Paved With Good Intentions - When Federal Spending Hurts State Budgets

Aug 17, 2010
Rayburn House Office Building, room B-339.

Event Speakers

Eileen Norcross

Senior Research Fellow

Matthew D. Mitchell

Senior Research Fellow

Since 2000, the Federal government has sent a tidal wave of money to state and local governments. Federal grants to states and localities increased by 73% in the past decade and will reach roughly $439 billion this year alone.

Designed to aid states struggling with budget shortfalls, and to promote particular federal policy objectives, this flood of cash is widely seen as an unqualified good by both Federal and State legislators.

Mercatus Senior Research Fellow Eileen Norcross and Mercatus Research Fellow Matt Mitchell lay out the many ways that well-intentioned federal grants to state and local governments contributes to skyrocketing state budget shortfalls, and how the interplay of state and federal budgeting rules promotes a cycle of pernicious deficits.

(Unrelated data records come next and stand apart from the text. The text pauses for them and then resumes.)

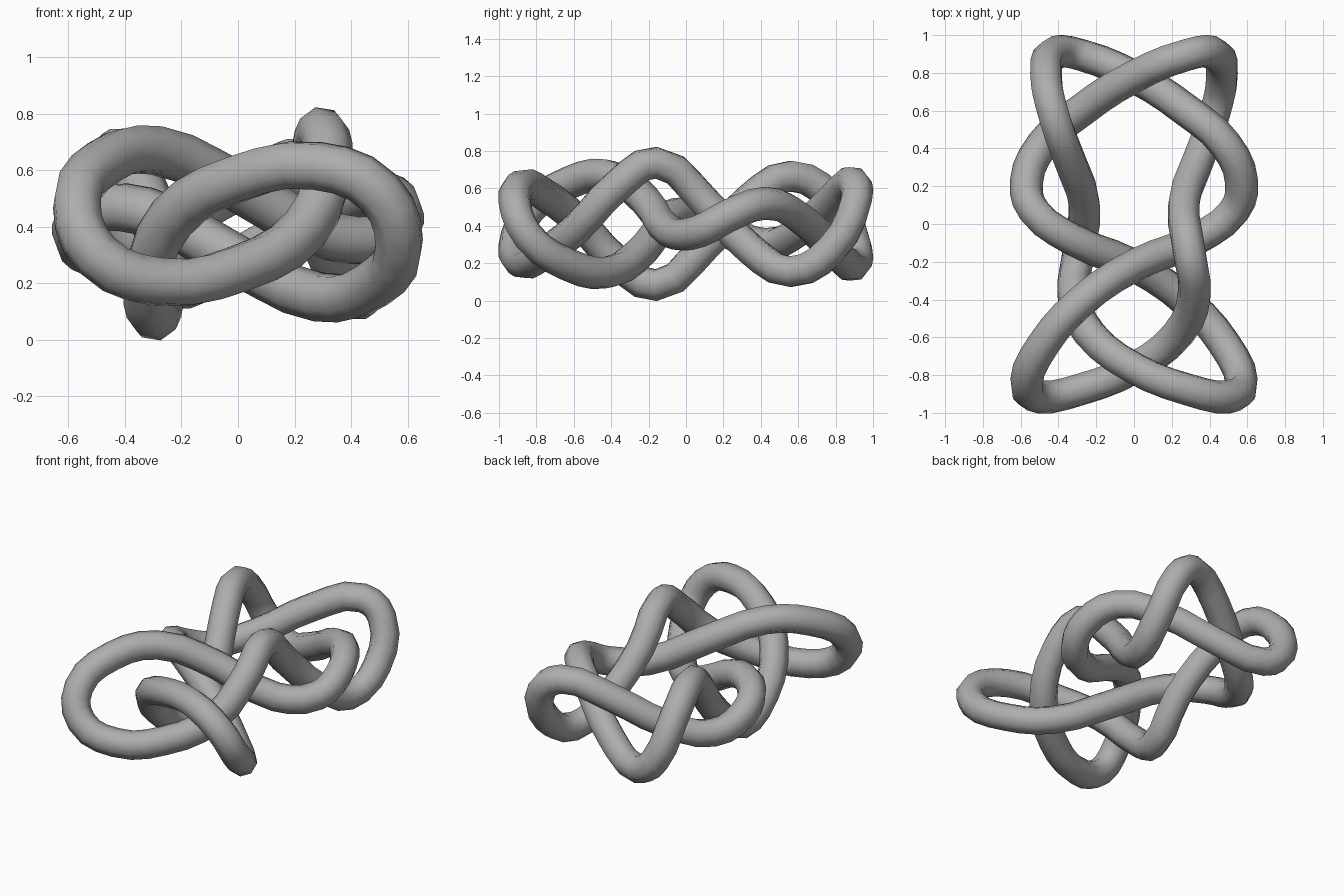
import bpy

cube = bpy.data.objects.get("Cube")
if cube:
    bpy.data.objects.remove(cube, do_unlink=True)

HEIGHT = 0.82
RADIUS = 0.088

# Half of the knot's centre line; the other half is this turned about the y axis
half = [
    (0.0, 0.78, 0.28), (-0.28, 0.895, 0.19), (-0.41, 0.91, 0.285),
    (-0.465, 0.78, 0.545), (-0.42, 0.56, 0.665), (-0.345, 0.35, 0.55),
    (-0.263, 0.1, 0.29), (-0.295, -0.16, 0.083), (-0.32, -0.36, 0.2),
    (-0.235, -0.58, 0.43), (0.0, -0.763, 0.57), (0.28, -0.875, 0.615),
    (0.5, -0.915, 0.52), (0.57, -0.84, 0.34), (0.475, -0.63, 0.192),
    (0.29, -0.42, 0.15), (0.0, -0.22, 0.28), (-0.33, -0.08, 0.455),
    (-0.53, 0.07, 0.45), (-0.57, 0.22, 0.37), (-0.485, 0.42, 0.3),
    (-0.28, 0.6, 0.37),
]
path = half + [(-x, y, HEIGHT - z) for x, y, z in half]

# Closed tube with eight sides
curve = bpy.data.curves.new("knot_tube", "CURVE")
curve.dimensions = "3D"
curve.resolution_u = 3
curve.bevel_depth = RADIUS
curve.bevel_resolution = 2
spline = curve.splines.new("BEZIER")
spline.bezier_points.add(len(path) - 1)
spline.use_cyclic_u = True
for point, co in zip(spline.bezier_points, path):
    point.co = co
    point.handle_left_type = point.handle_right_type = "AUTO"

knot = bpy.data.objects.new("knot_tube", curve)
bpy.context.collection.objects.link(knot)

# Plain grey material
grey = bpy.data.materials.new("grey")
grey.use_nodes = True
colour = (0.42, 0.42, 0.42, 1)
grey.diffuse_color = colour
grey.node_tree.nodes["Principled BSDF"].inputs["Base Color"].default_value = colour
curve.materials.append(grey)

# Turn into a smooth-shaded mesh
bpy.ops.object.select_all(action="DESELECT")
knot.select_set(True)
bpy.context.view_layer.objects.active = knot
bpy.ops.object.convert(target="MESH")
bpy.ops.object.shade_smooth()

By adopting simple, widely used budgeting practices, and recognizing the unintended consequences of certain kinds of federal-state transfers, legislatures can avoid this downward spiral and overcome the unintended consequences, while providing the kind of help they intend, and states need. Mitchell and Norcross will discuss what Congress should know about the state budgets and the important role that federal budgets play in harming or helping state and local governments.

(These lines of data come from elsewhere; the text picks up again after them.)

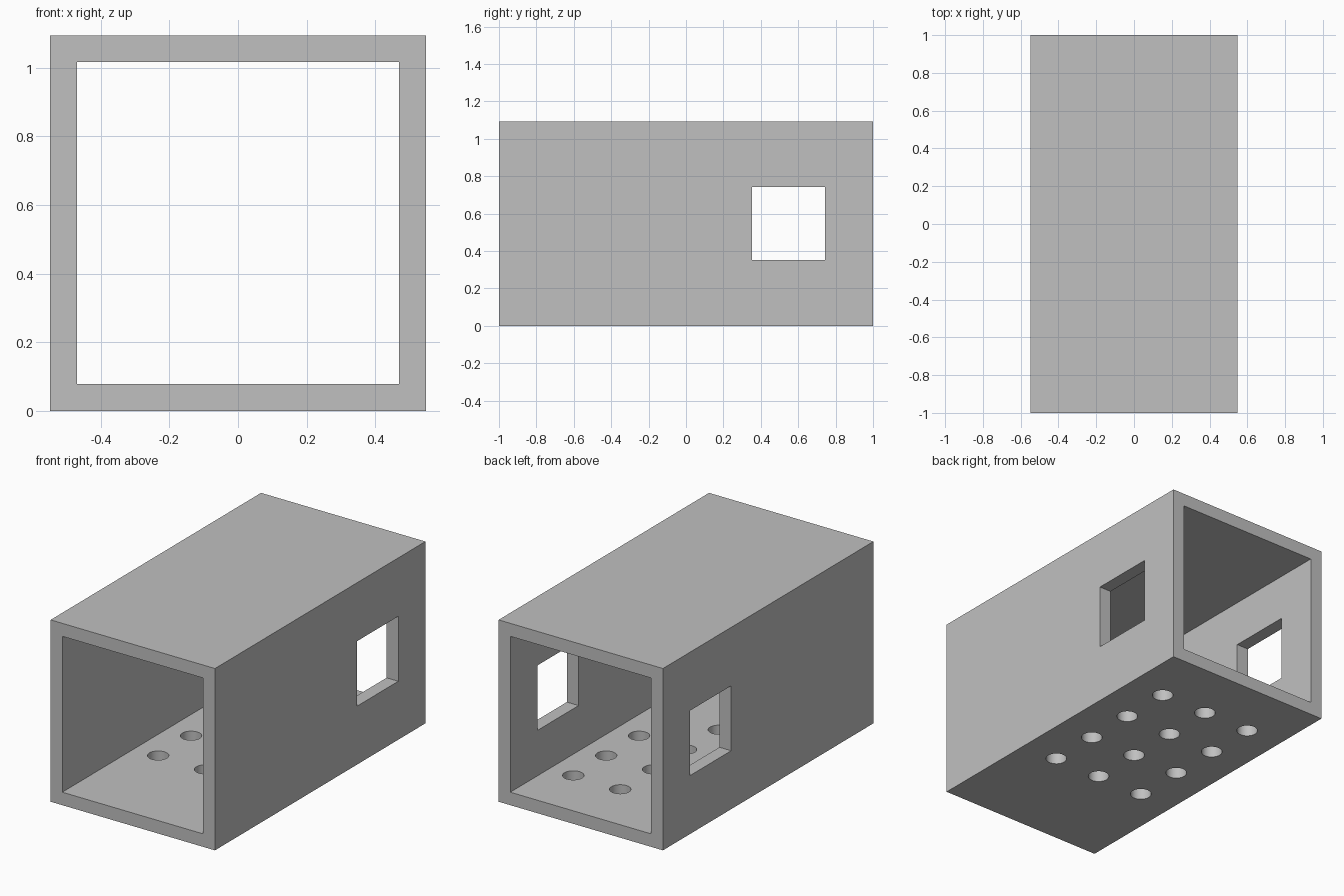
import bpy
import bmesh
import math
from mathutils import Matrix, Vector

default = bpy.data.objects.get("Cube")
if default:
    bpy.data.objects.remove(default, do_unlink=True)

U = 2 / 25.6                      # design unit, equal to the wall thickness / 2 units
LENGTH, WIDTH, WALL = 2.0, 28 * U / 2, U
WIDTH = 14 * U
MID = WIDTH / 2
HOLE_RADIUS, HOLE_PITCH = 0.75 * U, 4 * U


def make_object(name, bm):
    mesh = bpy.data.meshes.new(name)
    bm.to_mesh(mesh)
    bm.free()
    obj = bpy.data.objects.new(name, mesh)
    bpy.context.collection.objects.link(obj)
    return obj


def box(name, size, centre):
    bm = bmesh.new()
    matrix = Matrix.Translation(centre) @ Matrix.Diagonal(Vector(size).to_4d())
    bmesh.ops.create_cube(bm, size=1, matrix=matrix)
    return make_object(name, bm)


def cut(target, cutter):
    cutter.hide_render = True
    mod = target.modifiers.new(cutter.name, 'BOOLEAN')
    mod.operation = 'DIFFERENCE'
    mod.solver = 'EXACT'
    mod.object = cutter
    bpy.context.view_layer.objects.active = target
    bpy.ops.object.modifier_apply(modifier=mod.name)
    bpy.data.objects.remove(cutter, do_unlink=True)


# Square tube, open at both ends
tube = box("square_tube", (WIDTH, LENGTH, WIDTH), (0, 0, MID))
inner = WIDTH - 2 * WALL
cut(tube, box("bore_cutter", (inner, LENGTH + 1, inner), (0, 0, MID)))

# Square window through both side walls
cut(tube, box("window_cutter", (WIDTH + 1, 5 * U, 5 * U), (0, 7 * U, MID)))

# Grid of round holes in the floor
bm = bmesh.new()
for column in (-1, 0, 1):
    for row in (-1, 0, 1, 2):
        bmesh.ops.create_cone(
            bm, cap_ends=True, segments=48, depth=4 * WALL,
            radius1=HOLE_RADIUS, radius2=HOLE_RADIUS,
            matrix=Matrix.Translation((column * HOLE_PITCH, row * HOLE_PITCH, 0)))
cut(tube, make_object("floor_hole_cutter", bm))

# Plain grey finish
grey = bpy.data.materials.new("light_grey")
grey.use_nodes = True
colour = (0.527, 0.527, 0.527, 1)
grey.diffuse_color = colour
grey.node_tree.nodes["Principled BSDF"].inputs["Base Color"].default_value = colour
tube.data.materials.clear()
tube.data.materials.append(grey)

# Smooth hole walls, crisp edges
bpy.ops.object.select_all(action='DESELECT')
tube.select_set(True)
bpy.context.view_layer.objects.active = tube
bpy.ops.object.shade_smooth_by_angle(angle=math.radians(30))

This course is free and open to all full-time Congressional and Agency staff. Due to space constraints, please no interns without prior approval. For more information, please contact Aaron Merrill, Program Manager for Outreach, at 703.993.7729 or